Chapter 1 of Part 1 of the Criminal Finances Act 2017 (‘CFA’) introduces the concept of ‘Unexplained Wealth Orders’ (‘UWO’) to the Proceeds of Crime Act 2002 (‘POCA’). The provisions of the CFA around UWOs came into effect on 31 January 2018 (Section 3 SI 2018/78).

Details of the new provisions

The new provisions (s362A-362T POCA) provide the opportunity for an ‘enforcement authority’ (defined as, the NCA, HMRC, the FCA, the SFO and the DPP/DPP for Northern Ireland - s362A(7) POCA)) to make an application to the High Court to issue a UWO in respect of ‘any property’. In order to make the application the ‘enforcement authority’ must specify or describe the property of which the order is sought and specify the person (‘the respondent’) the enforcement authority thinks holds the property (362A(2) POCA). A respondent may include a person outside the UK (362A(2)(a)).

In order to obtain the UWO, the ‘enforcement body’ must satisfy the Court that (s362B POCA):

  • the respondent holds the property and the value of the property exceeds £50,000;

  • there are reasonable grounds to suspect that the respondent’s known lawfully obtained income would be insufficient for the individual to obtain the property; and

  • the individual is a PEP or the individual (or a person connected to the individual) has been involved in serious crime.

If granted by the High Court, the UWO requires the respondent to set out the nature of their interest in the property subject to the UWO, explain how they obtained the property (including how any costs incurred were met), provide details of the settlement if the property is held in trust, and provide any other information requested relating to the property.

If the UWO is not complied with, without a reasonable excuse, then steps maybe taken to recover the property using powers under Chapter 1 Part 5 POCA (s362C POCA).

It is an offence to knowingly or recklessly make a false or misleading statement in response to a UWO. If found guilty of this offence a respondent may face up to 2 years in prison (s362E POCA).

The Court may make an interim freezing order in respect of the property subject to the UWO if the Court believes that there is a risk that a recovery order might be frustrated (362J POCA).

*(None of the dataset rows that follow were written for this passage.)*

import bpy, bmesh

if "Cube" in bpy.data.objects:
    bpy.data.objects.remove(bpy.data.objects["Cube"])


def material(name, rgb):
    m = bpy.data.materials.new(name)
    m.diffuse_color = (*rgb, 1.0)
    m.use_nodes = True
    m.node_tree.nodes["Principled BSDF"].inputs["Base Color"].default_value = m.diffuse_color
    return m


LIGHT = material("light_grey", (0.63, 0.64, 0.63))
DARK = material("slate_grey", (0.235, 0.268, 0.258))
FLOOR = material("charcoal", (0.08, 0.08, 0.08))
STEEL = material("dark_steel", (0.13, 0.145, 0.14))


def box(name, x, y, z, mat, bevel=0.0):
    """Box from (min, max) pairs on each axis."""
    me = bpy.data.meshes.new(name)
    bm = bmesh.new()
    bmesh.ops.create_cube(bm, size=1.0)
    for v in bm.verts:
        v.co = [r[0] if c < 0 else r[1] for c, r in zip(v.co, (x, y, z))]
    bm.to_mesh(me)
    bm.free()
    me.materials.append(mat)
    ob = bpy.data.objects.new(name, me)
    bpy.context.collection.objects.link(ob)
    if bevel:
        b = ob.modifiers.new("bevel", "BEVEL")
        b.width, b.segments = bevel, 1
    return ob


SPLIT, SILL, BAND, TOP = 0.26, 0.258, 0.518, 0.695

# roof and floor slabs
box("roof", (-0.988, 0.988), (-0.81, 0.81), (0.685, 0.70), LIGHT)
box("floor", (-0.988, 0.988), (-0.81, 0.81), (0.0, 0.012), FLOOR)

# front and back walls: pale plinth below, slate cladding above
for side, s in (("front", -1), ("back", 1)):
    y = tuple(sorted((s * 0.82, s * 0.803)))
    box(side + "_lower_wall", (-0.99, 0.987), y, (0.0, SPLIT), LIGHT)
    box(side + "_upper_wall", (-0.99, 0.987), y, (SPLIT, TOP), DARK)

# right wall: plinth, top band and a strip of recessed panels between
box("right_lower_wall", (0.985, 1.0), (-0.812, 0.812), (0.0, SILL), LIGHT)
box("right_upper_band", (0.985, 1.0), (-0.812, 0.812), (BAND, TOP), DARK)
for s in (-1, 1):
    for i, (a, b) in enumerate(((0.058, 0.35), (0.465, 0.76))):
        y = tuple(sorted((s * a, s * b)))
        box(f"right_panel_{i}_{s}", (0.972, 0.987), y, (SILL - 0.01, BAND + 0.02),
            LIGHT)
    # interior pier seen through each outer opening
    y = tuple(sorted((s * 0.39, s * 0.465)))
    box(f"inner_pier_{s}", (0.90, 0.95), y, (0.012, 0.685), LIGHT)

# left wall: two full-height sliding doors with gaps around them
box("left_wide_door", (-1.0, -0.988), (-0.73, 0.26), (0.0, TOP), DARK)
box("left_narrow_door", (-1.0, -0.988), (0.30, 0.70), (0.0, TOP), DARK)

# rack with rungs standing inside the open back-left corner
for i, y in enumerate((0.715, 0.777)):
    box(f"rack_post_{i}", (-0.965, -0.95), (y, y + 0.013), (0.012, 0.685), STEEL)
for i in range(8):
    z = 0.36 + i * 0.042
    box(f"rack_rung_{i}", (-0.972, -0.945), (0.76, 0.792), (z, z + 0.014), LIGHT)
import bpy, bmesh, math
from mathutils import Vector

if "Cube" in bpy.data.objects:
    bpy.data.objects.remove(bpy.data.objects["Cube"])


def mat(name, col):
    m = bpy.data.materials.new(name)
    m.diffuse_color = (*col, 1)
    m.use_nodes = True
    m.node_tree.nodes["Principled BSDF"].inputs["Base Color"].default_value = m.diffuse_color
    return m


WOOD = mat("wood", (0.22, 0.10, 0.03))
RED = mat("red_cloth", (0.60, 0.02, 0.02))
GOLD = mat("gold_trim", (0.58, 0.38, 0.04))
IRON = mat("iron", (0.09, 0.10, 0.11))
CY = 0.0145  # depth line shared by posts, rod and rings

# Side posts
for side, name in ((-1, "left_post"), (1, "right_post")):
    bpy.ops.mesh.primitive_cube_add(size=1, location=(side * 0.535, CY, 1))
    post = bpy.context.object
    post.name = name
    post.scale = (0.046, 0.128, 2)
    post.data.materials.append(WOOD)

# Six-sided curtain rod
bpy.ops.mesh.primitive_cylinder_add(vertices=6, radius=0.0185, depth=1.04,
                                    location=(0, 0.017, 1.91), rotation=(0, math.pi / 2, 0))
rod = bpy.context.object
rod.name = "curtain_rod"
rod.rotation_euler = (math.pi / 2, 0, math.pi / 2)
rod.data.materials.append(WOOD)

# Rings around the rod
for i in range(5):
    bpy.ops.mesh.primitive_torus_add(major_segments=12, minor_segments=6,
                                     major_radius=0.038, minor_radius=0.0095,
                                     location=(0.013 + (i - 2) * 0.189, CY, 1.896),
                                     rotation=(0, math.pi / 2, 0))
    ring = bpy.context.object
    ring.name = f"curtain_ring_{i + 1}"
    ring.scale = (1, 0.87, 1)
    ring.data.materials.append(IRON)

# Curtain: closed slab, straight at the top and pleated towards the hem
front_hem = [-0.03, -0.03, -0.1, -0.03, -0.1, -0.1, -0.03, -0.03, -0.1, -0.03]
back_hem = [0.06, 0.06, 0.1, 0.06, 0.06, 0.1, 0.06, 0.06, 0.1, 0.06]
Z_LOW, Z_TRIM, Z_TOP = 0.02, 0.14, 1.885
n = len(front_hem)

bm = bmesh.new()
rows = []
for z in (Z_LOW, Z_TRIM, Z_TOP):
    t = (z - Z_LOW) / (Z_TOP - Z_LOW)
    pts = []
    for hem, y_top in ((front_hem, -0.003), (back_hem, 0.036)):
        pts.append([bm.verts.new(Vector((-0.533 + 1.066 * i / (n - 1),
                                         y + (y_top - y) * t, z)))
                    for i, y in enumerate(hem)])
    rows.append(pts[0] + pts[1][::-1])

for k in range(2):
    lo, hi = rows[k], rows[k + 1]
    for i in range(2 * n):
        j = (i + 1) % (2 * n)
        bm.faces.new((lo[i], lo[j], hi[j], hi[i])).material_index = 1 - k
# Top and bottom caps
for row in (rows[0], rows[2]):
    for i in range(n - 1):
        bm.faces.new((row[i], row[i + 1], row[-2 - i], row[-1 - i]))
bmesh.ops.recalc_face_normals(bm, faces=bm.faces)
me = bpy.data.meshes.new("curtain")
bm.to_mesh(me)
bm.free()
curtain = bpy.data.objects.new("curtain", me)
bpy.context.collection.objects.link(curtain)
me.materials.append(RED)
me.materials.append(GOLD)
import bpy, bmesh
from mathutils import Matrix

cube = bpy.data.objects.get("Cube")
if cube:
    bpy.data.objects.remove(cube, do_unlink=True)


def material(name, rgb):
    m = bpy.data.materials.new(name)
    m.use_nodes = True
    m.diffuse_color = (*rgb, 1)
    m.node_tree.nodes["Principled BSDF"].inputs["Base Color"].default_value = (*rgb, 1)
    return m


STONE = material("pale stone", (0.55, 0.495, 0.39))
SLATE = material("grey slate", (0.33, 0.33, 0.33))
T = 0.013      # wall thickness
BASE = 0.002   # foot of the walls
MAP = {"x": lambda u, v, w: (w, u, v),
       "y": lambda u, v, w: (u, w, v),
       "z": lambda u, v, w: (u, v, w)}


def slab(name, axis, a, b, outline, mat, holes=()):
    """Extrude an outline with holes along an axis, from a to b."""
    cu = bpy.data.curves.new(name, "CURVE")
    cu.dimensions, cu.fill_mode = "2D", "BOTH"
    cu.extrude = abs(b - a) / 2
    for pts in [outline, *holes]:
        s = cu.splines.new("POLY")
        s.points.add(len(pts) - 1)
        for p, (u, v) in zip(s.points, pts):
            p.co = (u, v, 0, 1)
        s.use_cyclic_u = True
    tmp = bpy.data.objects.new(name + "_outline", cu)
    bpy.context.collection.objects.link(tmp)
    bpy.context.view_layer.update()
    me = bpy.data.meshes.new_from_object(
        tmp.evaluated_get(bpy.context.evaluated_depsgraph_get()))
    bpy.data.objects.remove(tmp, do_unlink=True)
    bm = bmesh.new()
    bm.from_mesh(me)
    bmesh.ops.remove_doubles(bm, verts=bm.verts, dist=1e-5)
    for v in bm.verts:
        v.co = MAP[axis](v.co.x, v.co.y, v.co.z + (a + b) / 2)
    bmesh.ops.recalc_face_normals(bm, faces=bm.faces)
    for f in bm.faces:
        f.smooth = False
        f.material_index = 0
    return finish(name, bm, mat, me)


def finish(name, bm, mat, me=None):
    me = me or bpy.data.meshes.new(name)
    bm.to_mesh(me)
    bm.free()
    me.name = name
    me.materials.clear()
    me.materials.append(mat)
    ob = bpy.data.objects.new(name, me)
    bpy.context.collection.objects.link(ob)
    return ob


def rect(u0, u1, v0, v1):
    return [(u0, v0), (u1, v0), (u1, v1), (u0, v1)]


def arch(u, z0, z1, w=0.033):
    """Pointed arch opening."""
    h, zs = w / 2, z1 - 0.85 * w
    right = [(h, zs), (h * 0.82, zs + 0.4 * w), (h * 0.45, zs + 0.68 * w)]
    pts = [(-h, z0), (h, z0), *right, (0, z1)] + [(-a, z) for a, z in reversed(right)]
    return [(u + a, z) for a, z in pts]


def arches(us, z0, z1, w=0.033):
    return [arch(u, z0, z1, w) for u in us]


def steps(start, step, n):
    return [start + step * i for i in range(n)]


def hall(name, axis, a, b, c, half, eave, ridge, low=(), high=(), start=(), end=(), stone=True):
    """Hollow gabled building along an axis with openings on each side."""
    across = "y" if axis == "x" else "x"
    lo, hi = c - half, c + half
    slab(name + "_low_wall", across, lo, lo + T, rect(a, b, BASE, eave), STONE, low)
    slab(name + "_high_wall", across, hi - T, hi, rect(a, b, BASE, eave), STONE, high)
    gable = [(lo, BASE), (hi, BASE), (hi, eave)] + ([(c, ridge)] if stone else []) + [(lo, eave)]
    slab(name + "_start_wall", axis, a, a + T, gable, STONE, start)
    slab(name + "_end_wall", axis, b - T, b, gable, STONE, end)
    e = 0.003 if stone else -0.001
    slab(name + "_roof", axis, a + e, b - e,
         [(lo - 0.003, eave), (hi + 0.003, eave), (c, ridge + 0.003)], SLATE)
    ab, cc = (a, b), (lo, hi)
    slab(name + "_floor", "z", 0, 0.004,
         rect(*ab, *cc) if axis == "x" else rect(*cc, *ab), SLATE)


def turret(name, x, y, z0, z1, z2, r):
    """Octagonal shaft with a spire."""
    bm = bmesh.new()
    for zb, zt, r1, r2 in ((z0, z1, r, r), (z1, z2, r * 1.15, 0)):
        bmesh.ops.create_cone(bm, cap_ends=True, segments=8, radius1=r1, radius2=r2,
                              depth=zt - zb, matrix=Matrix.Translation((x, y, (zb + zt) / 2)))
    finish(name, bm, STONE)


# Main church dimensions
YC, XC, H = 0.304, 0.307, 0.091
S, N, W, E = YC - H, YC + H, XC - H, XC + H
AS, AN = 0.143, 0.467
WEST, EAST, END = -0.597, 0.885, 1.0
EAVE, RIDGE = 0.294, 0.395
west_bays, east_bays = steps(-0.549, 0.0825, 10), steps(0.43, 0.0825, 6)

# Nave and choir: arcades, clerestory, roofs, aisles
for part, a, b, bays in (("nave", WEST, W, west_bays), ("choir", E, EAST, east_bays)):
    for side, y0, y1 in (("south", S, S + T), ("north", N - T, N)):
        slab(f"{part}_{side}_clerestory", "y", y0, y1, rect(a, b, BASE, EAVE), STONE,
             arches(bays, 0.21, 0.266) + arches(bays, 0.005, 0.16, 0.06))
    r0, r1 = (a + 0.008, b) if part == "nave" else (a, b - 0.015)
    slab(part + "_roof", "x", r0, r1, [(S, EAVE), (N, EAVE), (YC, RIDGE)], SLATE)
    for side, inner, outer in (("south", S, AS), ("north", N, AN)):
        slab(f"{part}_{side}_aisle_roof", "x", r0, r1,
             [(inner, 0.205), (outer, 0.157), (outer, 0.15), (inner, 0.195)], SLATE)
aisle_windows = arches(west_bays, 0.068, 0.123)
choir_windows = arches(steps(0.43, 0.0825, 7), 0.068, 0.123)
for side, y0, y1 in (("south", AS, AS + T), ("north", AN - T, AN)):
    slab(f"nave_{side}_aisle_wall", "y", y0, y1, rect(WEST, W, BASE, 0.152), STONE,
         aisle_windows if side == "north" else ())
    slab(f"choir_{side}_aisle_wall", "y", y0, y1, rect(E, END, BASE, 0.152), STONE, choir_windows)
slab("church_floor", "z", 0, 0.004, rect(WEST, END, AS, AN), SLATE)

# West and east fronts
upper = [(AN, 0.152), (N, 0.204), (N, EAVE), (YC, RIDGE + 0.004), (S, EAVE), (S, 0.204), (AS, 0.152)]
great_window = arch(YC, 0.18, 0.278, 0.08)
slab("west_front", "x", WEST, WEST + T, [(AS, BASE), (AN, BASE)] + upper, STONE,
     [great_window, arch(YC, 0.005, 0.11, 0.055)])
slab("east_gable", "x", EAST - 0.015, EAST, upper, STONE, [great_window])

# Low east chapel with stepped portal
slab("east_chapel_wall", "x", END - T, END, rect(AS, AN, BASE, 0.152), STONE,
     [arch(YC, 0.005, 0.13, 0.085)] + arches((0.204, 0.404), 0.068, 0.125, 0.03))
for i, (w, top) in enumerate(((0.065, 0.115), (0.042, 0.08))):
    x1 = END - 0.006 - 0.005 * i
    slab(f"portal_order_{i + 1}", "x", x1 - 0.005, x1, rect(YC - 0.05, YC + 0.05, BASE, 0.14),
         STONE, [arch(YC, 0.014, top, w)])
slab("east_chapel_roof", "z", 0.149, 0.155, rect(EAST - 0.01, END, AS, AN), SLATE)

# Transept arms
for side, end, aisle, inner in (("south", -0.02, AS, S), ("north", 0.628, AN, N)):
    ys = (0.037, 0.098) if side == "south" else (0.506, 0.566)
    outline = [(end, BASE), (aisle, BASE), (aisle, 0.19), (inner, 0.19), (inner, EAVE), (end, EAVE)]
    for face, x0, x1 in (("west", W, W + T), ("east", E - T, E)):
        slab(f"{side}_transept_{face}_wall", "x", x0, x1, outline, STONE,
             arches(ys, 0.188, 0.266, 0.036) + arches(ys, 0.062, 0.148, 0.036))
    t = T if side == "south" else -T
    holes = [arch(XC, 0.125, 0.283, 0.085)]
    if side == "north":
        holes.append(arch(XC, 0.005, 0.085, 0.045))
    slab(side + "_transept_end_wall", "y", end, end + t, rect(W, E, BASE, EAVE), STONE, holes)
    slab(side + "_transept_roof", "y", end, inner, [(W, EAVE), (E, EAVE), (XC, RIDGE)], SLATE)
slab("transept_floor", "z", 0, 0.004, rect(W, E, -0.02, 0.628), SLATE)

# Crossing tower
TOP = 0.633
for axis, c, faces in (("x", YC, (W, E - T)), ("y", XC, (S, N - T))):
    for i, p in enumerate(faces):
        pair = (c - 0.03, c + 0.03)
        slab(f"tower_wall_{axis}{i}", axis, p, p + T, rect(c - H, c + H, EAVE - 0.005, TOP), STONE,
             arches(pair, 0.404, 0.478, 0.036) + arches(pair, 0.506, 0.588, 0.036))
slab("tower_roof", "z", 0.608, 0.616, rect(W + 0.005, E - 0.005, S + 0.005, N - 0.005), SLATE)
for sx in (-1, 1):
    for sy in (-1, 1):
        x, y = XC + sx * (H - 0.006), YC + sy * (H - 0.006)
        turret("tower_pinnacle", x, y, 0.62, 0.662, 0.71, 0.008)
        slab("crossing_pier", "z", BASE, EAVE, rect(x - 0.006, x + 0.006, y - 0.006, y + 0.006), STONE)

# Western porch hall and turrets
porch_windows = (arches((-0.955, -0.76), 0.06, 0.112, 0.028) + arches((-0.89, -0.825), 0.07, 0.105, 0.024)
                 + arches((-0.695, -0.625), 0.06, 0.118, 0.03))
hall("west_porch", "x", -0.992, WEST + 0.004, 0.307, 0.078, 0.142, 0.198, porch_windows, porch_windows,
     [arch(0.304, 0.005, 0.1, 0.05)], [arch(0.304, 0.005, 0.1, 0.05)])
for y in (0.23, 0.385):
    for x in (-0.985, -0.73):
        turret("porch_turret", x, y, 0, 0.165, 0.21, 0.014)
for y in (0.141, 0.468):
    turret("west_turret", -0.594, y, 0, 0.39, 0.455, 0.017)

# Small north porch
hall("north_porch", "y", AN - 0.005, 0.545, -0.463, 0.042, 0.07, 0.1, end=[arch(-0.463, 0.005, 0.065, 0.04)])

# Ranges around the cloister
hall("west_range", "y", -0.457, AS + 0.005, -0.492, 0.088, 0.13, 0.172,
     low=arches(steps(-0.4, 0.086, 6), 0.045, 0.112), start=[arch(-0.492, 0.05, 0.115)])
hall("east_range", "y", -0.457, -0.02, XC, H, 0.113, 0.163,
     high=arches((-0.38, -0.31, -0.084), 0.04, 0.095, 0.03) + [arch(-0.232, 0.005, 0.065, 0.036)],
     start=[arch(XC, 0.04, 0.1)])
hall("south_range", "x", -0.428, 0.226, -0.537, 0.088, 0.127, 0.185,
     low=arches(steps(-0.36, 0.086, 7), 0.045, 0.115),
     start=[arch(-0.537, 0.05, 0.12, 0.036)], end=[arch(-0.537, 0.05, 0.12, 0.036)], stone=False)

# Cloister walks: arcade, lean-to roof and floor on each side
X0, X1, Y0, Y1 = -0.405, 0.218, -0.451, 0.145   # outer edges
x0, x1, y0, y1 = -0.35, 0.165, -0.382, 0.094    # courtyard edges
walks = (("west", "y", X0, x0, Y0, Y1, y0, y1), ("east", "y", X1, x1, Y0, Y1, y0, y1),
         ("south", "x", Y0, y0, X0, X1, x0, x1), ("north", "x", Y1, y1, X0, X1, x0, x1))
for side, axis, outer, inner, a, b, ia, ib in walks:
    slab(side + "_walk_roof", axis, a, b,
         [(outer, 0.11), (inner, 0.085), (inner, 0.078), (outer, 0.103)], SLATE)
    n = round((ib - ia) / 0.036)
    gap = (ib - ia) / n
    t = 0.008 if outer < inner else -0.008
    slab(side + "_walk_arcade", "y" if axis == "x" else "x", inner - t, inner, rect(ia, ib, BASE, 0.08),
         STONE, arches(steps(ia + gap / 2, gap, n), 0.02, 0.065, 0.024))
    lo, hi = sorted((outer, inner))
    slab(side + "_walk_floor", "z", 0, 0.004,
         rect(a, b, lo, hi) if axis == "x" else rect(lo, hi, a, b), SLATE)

It remains to be seen just how the UWOs will be used and to whom they will be issued. The press coverage on the introduction of these provisions has tended to focus on ‘Russian oligarchs’ ( whether that is a fair assumption or simply a response to the BBC’s McMafia, a rather thrilling drama relating to Russian gangsters in London, and Ben Wallace’s (the Security Minister) preoccupation with it, only time will tell.

Needless to say, anybody in receipt of such an order should seek appropriate professional advice immediately.

Featured Posts
Recent Posts
Search By Tags
No tags yet.
Follow Us
  • Facebook Basic Square
  • Twitter Basic Square
  • Google+ Basic Square
bottom of page